But Democrats gained enough seats in the 150- member Texas House of Representatives - an increase of five, and possibly six, over the 63 they had in 2005 - that they may be able to remove Republican House Speaker Tom Craddick.
To do so, the Democrats would have to cut a deal with enough Republicans turned off by Craddick's autocratic leadership style to pick a replacement. For that to work, the Democrats would have to have a near-solid front, and then let Republicans discontented with Craddick choose among themselves the Republican to be speaker.
Craddick released a list of 109 members and members-elect on Wednesday.
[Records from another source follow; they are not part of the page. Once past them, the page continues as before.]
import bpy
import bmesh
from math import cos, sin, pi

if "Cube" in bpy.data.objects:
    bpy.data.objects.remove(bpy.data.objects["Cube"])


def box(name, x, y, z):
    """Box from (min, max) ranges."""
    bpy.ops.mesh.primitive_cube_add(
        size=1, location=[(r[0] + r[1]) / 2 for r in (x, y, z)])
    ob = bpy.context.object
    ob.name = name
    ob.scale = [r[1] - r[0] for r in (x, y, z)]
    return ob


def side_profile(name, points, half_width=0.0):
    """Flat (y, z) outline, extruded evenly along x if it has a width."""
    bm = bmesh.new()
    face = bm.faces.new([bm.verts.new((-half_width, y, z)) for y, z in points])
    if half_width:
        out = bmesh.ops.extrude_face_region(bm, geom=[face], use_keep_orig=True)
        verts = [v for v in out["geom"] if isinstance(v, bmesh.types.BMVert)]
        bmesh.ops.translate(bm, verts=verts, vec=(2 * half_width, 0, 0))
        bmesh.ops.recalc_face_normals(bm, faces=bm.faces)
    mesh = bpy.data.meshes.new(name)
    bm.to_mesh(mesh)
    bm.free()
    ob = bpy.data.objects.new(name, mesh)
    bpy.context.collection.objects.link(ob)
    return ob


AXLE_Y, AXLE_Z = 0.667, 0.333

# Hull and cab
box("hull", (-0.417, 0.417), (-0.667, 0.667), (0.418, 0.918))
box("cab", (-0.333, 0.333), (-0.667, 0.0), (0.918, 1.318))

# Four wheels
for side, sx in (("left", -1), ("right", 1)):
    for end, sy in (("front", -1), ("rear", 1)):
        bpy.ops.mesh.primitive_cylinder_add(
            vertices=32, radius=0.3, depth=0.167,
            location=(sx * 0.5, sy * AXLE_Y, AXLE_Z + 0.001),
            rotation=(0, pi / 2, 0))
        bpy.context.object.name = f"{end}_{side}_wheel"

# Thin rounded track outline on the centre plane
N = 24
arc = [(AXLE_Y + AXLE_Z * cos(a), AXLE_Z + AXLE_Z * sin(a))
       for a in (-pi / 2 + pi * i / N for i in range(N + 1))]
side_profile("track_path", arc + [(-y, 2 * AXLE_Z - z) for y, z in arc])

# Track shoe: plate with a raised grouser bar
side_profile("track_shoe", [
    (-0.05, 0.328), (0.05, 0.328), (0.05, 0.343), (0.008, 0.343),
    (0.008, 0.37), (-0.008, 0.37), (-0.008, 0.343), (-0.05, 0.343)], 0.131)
But as Quorum Report editor Harvey Kronberg pointed out, former Democratic Speaker Pete Laney had more pledges than that when Craddick beat him four years ago.
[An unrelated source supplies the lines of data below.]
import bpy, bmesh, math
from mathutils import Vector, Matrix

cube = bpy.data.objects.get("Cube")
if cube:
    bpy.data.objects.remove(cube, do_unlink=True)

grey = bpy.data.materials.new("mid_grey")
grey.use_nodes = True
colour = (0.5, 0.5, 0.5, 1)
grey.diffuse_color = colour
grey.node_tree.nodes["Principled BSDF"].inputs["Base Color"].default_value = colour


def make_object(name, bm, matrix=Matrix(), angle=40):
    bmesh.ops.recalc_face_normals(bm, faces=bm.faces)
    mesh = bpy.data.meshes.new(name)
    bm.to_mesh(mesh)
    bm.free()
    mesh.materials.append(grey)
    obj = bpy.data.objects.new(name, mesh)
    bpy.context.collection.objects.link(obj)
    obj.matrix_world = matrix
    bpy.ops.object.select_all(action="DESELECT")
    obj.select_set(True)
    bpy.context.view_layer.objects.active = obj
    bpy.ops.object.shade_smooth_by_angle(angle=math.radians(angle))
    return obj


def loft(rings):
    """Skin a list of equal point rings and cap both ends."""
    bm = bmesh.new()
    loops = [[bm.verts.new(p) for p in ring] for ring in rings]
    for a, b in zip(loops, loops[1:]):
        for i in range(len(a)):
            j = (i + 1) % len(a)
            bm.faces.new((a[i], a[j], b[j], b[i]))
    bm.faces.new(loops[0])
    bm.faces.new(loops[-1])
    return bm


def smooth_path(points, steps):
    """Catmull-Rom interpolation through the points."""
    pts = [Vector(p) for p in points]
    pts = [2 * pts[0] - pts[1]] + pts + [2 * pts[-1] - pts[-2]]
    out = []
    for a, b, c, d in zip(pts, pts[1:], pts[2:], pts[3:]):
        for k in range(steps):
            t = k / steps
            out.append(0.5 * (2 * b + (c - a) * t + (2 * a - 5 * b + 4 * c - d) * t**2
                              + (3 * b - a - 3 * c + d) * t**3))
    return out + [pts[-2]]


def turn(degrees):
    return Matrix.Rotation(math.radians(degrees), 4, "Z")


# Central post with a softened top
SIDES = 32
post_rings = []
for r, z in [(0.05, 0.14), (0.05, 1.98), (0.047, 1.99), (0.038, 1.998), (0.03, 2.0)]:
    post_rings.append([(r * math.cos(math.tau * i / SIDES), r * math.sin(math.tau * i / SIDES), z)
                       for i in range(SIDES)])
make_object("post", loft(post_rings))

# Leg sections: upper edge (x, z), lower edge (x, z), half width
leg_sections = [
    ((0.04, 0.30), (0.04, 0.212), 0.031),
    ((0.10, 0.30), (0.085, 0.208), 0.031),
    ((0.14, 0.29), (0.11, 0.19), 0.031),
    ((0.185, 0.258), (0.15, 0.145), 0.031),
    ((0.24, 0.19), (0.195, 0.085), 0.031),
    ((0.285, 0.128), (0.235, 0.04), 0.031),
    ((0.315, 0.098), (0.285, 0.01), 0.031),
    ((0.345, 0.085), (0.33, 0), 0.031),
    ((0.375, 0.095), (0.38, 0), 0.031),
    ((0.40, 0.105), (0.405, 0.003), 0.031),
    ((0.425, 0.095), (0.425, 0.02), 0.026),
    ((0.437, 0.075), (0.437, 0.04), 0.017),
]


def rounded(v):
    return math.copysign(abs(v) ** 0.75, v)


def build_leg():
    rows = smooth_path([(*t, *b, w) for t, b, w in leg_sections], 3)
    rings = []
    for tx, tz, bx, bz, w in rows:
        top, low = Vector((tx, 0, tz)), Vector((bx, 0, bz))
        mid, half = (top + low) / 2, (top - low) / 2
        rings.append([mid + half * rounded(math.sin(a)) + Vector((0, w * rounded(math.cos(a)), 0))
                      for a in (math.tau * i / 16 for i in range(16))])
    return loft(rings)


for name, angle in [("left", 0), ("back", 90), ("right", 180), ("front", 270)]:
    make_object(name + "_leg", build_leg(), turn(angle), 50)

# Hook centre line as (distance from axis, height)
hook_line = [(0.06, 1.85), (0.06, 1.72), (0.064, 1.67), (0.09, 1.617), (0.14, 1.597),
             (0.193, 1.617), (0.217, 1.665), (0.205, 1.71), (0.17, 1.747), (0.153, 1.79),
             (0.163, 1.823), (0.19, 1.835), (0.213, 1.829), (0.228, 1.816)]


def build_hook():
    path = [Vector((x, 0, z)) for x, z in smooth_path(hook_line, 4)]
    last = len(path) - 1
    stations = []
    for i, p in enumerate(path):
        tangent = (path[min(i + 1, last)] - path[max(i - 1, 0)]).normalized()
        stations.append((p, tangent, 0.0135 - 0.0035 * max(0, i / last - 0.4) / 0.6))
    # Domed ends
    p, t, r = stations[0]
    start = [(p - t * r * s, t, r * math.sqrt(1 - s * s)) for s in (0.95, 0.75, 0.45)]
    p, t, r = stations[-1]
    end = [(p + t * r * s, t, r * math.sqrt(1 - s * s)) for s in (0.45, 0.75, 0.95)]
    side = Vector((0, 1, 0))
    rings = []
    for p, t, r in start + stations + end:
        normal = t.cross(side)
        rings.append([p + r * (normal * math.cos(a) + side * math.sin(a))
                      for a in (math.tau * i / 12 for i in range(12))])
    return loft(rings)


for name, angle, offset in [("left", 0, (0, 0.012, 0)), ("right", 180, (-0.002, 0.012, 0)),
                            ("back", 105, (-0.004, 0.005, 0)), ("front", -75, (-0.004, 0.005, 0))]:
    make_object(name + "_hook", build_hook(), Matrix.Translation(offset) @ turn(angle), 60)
The Democrats' gains came by holding all their contested seats, including the Republican-leaning West Texas seat being vacated by Laney, D-Hale Center, plus:
+ Knocking off three GOP incumbents - Toby Goodman of Arlington (HD 93), Bill Keffer of Dallas (HD 107), and Martha Wong of Houston (HD 134). Their respective replacements will be Democrats Paula Hightower-Pierson of Arlington, Allen Vaught of Dallas, and Ellen Cohen of Houston.
+ Winning, with Democrat Valinda Bolton, the open Austin District 47 Republican Terrry Keel has represented for a decade.
+ Holding House District 48 that Democrat Donna Howard won after Republican Todd Baxter quit.
+ One seat still hanging as of press time was Democrat Juan Garcia's effort to unseat Republican Gene Seaman in District 32, north of Corpus Christi. One box still out held the balance, and House Democratic Caucus Chairman Jim Dunnam said that precinct has a 70 percent Democratic history.
Dunnam said at a Wednesday press conference that he thinks a bipartisan coalition will be assembled in the House, but refused to speculate on whether Craddick might be unseated as speaker.
"If this is going to happen, it's going to happen among the (House) members, and not in the newspapers," Dunnam said.
Even if the Democrats don't achieve a leadership change, their increased strength, coupled with the loss in the primaries of some key Republican Craddick supporters, Dunnam said the balance of power has changed, particularly on education. Craddick was forced to vote to break ties several times in the past session, and a few more votes makes a huge difference. More outcomes of Tuesday's election:
Democrat Nick Lampson, who Tom DeLay drew out of his Beaumont congressional district in 2003, will take over DeLay's District 22 in January. He won over write-in Houston City Councilwoman Republican Shelley Sekula- Gibbs.
Republican Henry Bonilla of San Antonio was forced into a runoff with former Congressman Ciro Rodriguez in a special election in District 23, which stretches from San Antonio to El Paso. The special election was forced after a court re-drew the district to add more Hispanics.
Democrat Chet Edwards of Waco easily defended his 17th District in Central Texas with more than 58 percent over Iraq war vet Van Taylor, despite the fact President Bush's Crawford ranch is in the district.
No surprises, with districts so gerrymandered that most are decided in party primaries. But El Paso Democrat Eliot Shapleigh withstood a spirited challenge from Donald R. "Dee" Margo with almost 59 percent of the vote.
Two newcomers in particular will be watched with interest. One, anti-tax Republican talk radio owner Dan Patrick of Houston, has been critical of the state's Republican leadership. Another, former Austin Mayor Kirk Watson, is considered a skilled solution-oriented negotiator, who may help forge some consensus in the body.
Reach McNeely at email@example.com or (512) 458-2963.